Fast walking in narrow corridors can increase Covida-19 transmission risk.
Long streams of virus-laden points can crawl behind infected individuals walking down a narrow corridor, affecting safe social distancing guidelines.
Computational simulations have been used to accurately predict airflow and point distribution patterns in situations where COVID-19 can spread. In the diary Fluid Physics, by AIP Publishing, the results show the importance of the shape of space in modeling how virus-laden droplets move through the air.
Simulations are used to determine flow patterns following an individual walking in spaces of different shapes. The results reveal a higher risk of transmission to children in some cases, such as after rapid movement of people in a long narrow corridor.
Previous investigations using this simulation technique have helped scientists understand the impact of objects, such as glass barriers, windows, air conditioners and toilets, on airflow patterns and the spread of the virus. Previous simulations have usually taken up a large open space, but have not considered the effect of nearby walls, such as those that may exist in a narrow corridor.
If a person walking down a corridor coughs, his breath exhales points that travel around and behind their bodies, forming an awakening in the way a boat forms an awakening in the water as it travels. The investigation revealed the existence of a “re-circulation bubble” directly behind the person’s trunk and a long awakening flowing behind them at approximately waist height.

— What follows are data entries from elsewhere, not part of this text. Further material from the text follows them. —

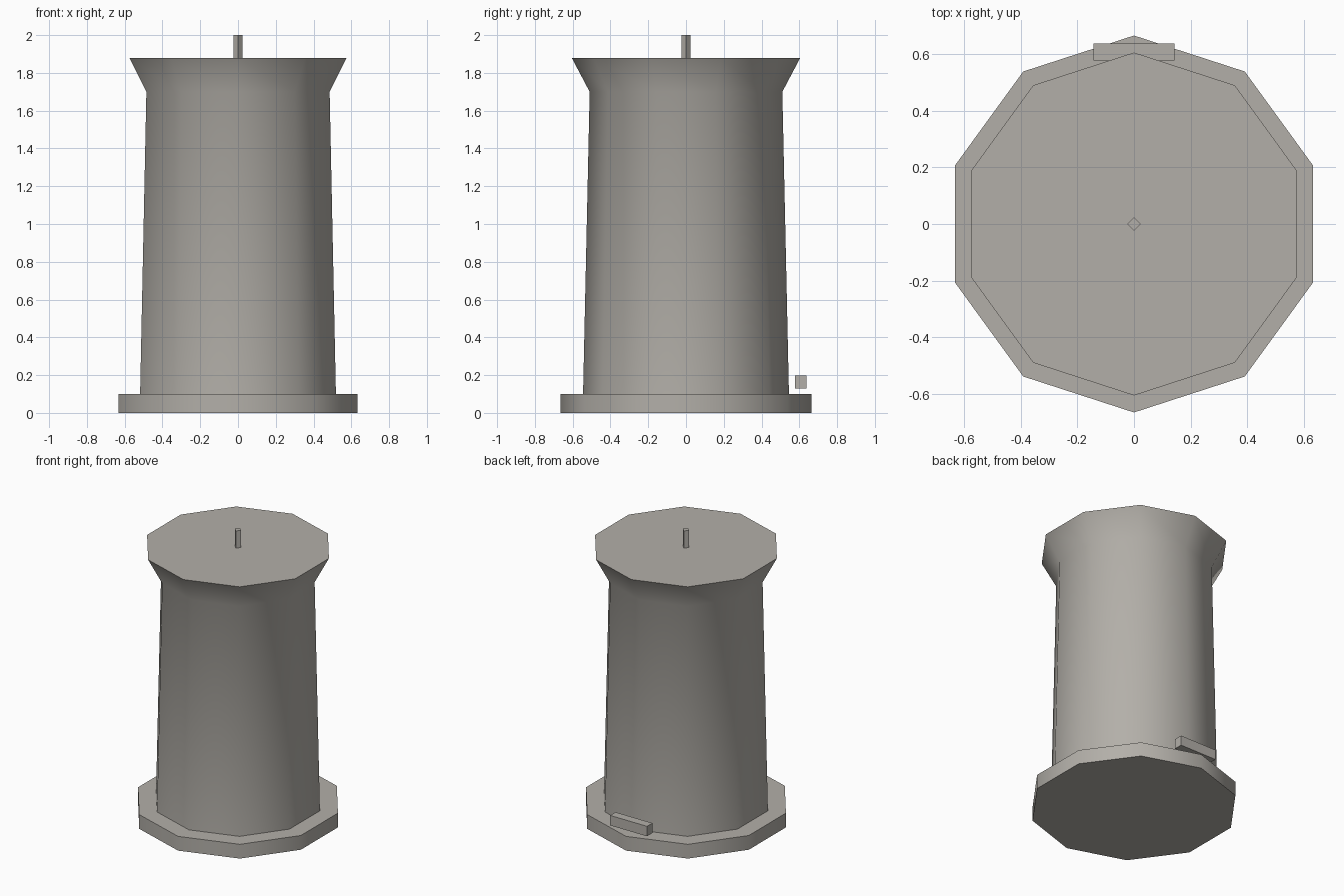
import bpy
import bmesh
from math import sin, cos, pi, radians

cube = bpy.data.objects.get("Cube")
if cube:
    bpy.data.objects.remove(cube, do_unlink=True)

# Single stone colour
stone = bpy.data.materials.new("stone_grey")
stone.use_nodes = True
colour = (0.45, 0.43, 0.395, 1)
stone.diffuse_color = colour
stone.node_tree.nodes["Principled BSDF"].inputs["Base Color"].default_value = colour


def finish(name, bm):
    bmesh.ops.recalc_face_normals(bm, faces=bm.faces)
    mesh = bpy.data.meshes.new(name)
    bm.to_mesh(mesh)
    bm.free()
    mesh.materials.append(stone)
    obj = bpy.data.objects.new(name, mesh)
    bpy.context.collection.objects.link(obj)
    bpy.ops.object.select_all(action="DESELECT")
    obj.select_set(True)
    bpy.context.view_layer.objects.active = obj
    bpy.ops.object.shade_smooth_by_angle(angle=radians(45))
    return obj


def turned(name, sides, profile):
    """Closed polygonal solid through (radius, height) rings, one corner facing +y."""
    bm = bmesh.new()
    rings = [[bm.verts.new((r * sin(2 * pi * i / sides), r * cos(2 * pi * i / sides), z))
              for i in range(sides)] for r, z in profile]
    for low, high in zip(rings, rings[1:]):
        for i in range(sides):
            j = (i + 1) % sides
            bm.faces.new((low[i], low[j], high[j], high[i]))
    bm.faces.new(rings[0])
    bm.faces.new(rings[-1])
    return finish(name, bm)


def box(name, low, high):
    bm = bmesh.new()
    bmesh.ops.create_cube(bm, size=1)
    for v in bm.verts:
        v.co = [h if c > 0 else l for c, l, h in zip(v.co, low, high)]
    return finish(name, bm)


# Plinth, tapered tower with flared top, roof pin
turned("base_plinth", 10, [(0.665, 0), (0.665, 0.1)])
turned("tower_body", 10, [(0.545, 0.1), (0.51, 1.7), (0.605, 1.88)])
turned("roof_pin", 4, [(0.024, 1.88), (0.024, 2.0)])

# Small block behind the tower foot
box("rear_block", (-0.143, 0.577, 0.128), (0.143, 0.637, 0.198))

“The flow patterns we found are strongly related to the shape of the human body,” said author Xiaolei Yang. “At 2 meters downstream, the awakening is almost negligible at mouth height and leg height, but is still visible at waist height.”
Once the airflow patterns were determined, the probe modeled the distribution of a cloud of droplets expelled from the mouth of the simulated person. The shape of the space surrounding the moving person is particularly critical to this part of the calculation.
Two types of distribution modes were found. In a way, the point cloud detaches from the moving person and floats far behind that individual, creating a floating bubble of virus-laden points. Alternatively, the cloud is attached to the back of the person, crawling behind them like a tail as they move through space.
“For the detached mode, the concentration of points is much higher than for the attached mode, five seconds after a cough,” Yang said. “This poses a major challenge in defining a safe social distance in places like a very narrow corridor, where a person can suck viral points even if the patient is far ahead of him.”
The risk is especially great for children, as in both ways, the point cloud hangs at a distance above the ground that is about half the height of the infected person – in other words, at mouth level for children.
Reference: “Effects of space sizes on the distribution of points created by cough by a person standing” by Zhaobin Li, Hongping Wang, Xinlei Zhang, Ting Wu and Xiaolei Yang, December 15, 2020, Fluid Physics.
DOI: 10.1063 / 5.0034874